Problem details: Lines to be reproduced exactly: the one that holds "bpy.context.view_layer.objects.active = sheet" and all those after it through the end of the data. Include no others.

Source information:
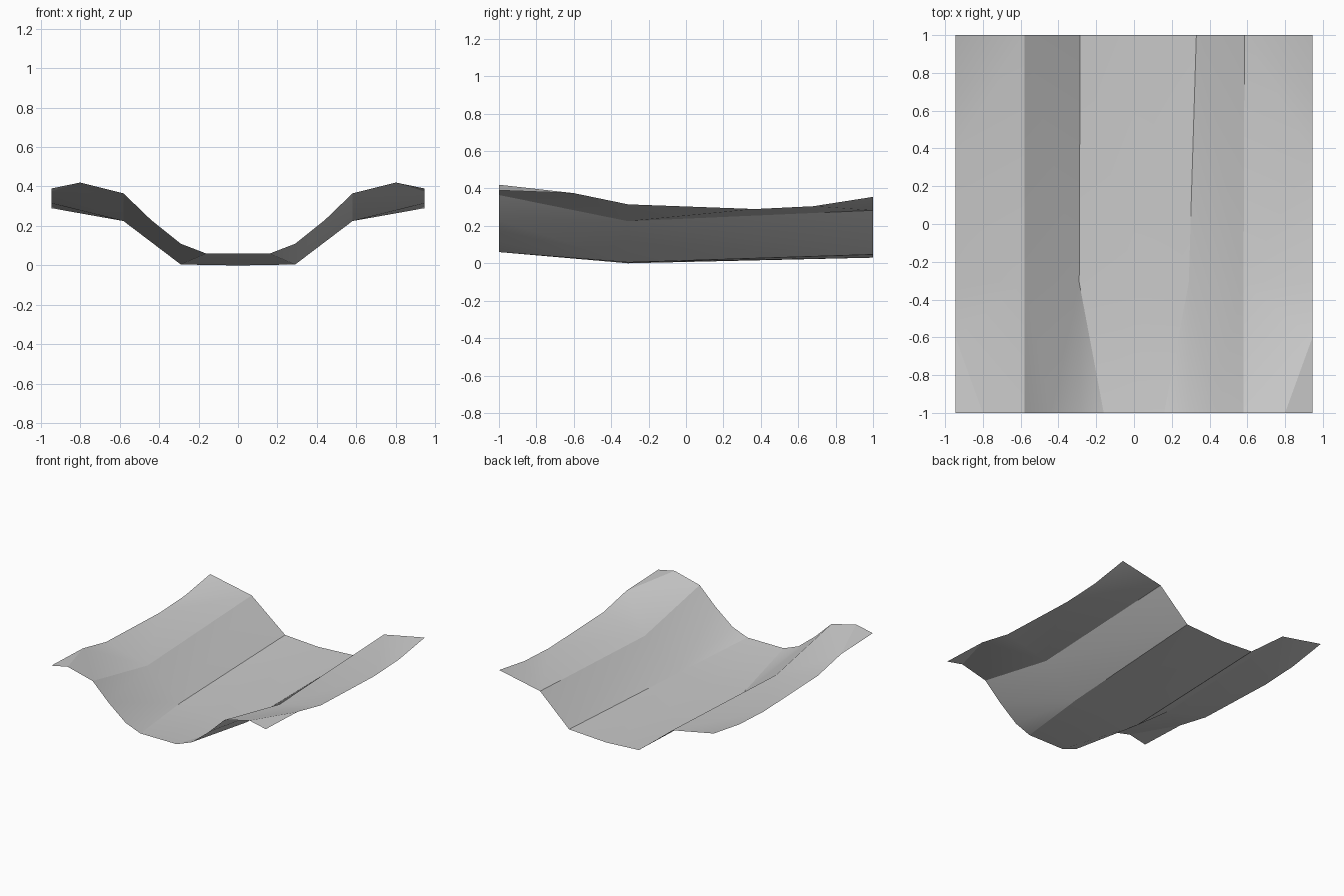
import bpy
import math
from mathutils import Vector
from mathutils.geometry import delaunay_2d_cdt

# Remove the default cube
cube = bpy.data.objects.get("Cube")
if cube:
    bpy.data.objects.remove(cube)

# Colour
stone = bpy.data.materials.new("light_grey")
stone.use_nodes = True
colour = (0.6, 0.6, 0.6, 1)
stone.diffuse_color = colour
bsdf = stone.node_tree.nodes["Principled BSDF"]
bsdf.inputs["Base Color"].default_value = colour
bsdf.inputs["Roughness"].default_value = 0.8


def mirrored(half):
    """Full (x, z) profile from its right half, ordered from -x to +x."""
    return [(-x, z) for x, z in reversed(half) if x > 0] + half


# Cross-sections of the channel: raised front lip, low waist, back edge
front = mirrored([(0, .06), (.16, .06), (.29, .11), (.44, .23),
                  (.58, .365), (.8, .42), (.945, .39)])
waist = mirrored([(0, 0), (.29, .005), (.58, .225), (.945, .315)])
back = [(-.945, .355), (-.58, .283), (-.285, .047), (0, .03),
        (.33, .047), (.585, .283), (.945, .355)]

points, creases = [], []


def add_row(profile, y):
    start = len(points)
    points.extend(Vector((x, y, z)) for x, z in profile)
    ids = list(range(start, len(points)))
    creases.extend(zip(ids, ids[1:]))
    return ids


front_ids = add_row(front, -1)
waist_ids = add_row(waist, -.31)
back_ids = add_row(back, 1)

# Creases running along the channel
creases.extend(zip(waist_ids, back_ids))
for rail in waist_ids[1:-1]:
    x = points[rail].x
    creases.append((min(front_ids, key=lambda i: abs(points[i].x - x)), rail))

# Extra bends along both outer edges
for x in (-.945, .945):
    for y, z in ((-.6, .375), (.37, .29), (.68, .305)):
        points.append(Vector((x, y, z)))

# Triangulate in plan and lift to the heights
flat, _, faces, origin, _, _ = delaunay_2d_cdt(
    [p.xy for p in points], creases, [], 0, 1e-5)
verts = [points[ids[0]] for ids in origin]

mesh = bpy.data.meshes.new("channel_sheet")
mesh.from_pydata(verts, [], faces)
mesh.materials.append(stone)
sheet = bpy.data.objects.new("channel_sheet", mesh)
bpy.context.collection.objects.link(sheet)

# Soft shading on gentle bends, crisp folds
bpy.context.view_layer.objects.active = sheet
sheet.select_set(True)
bpy.ops.object.shade_smooth_by_angle(angle=math.radians(20))
weighted = sheet.modifiers.new("face_weighted_shading", "WEIGHTED_NORMAL")
weighted.keep_sharp = True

Solution to this task:
bpy.context.view_layer.objects.active = sheet
sheet.select_set(True)
bpy.ops.object.shade_smooth_by_angle(angle=math.radians(20))
weighted = sheet.modifiers.new("face_weighted_shading", "WEIGHTED_NORMAL")
weighted.keep_sharp = True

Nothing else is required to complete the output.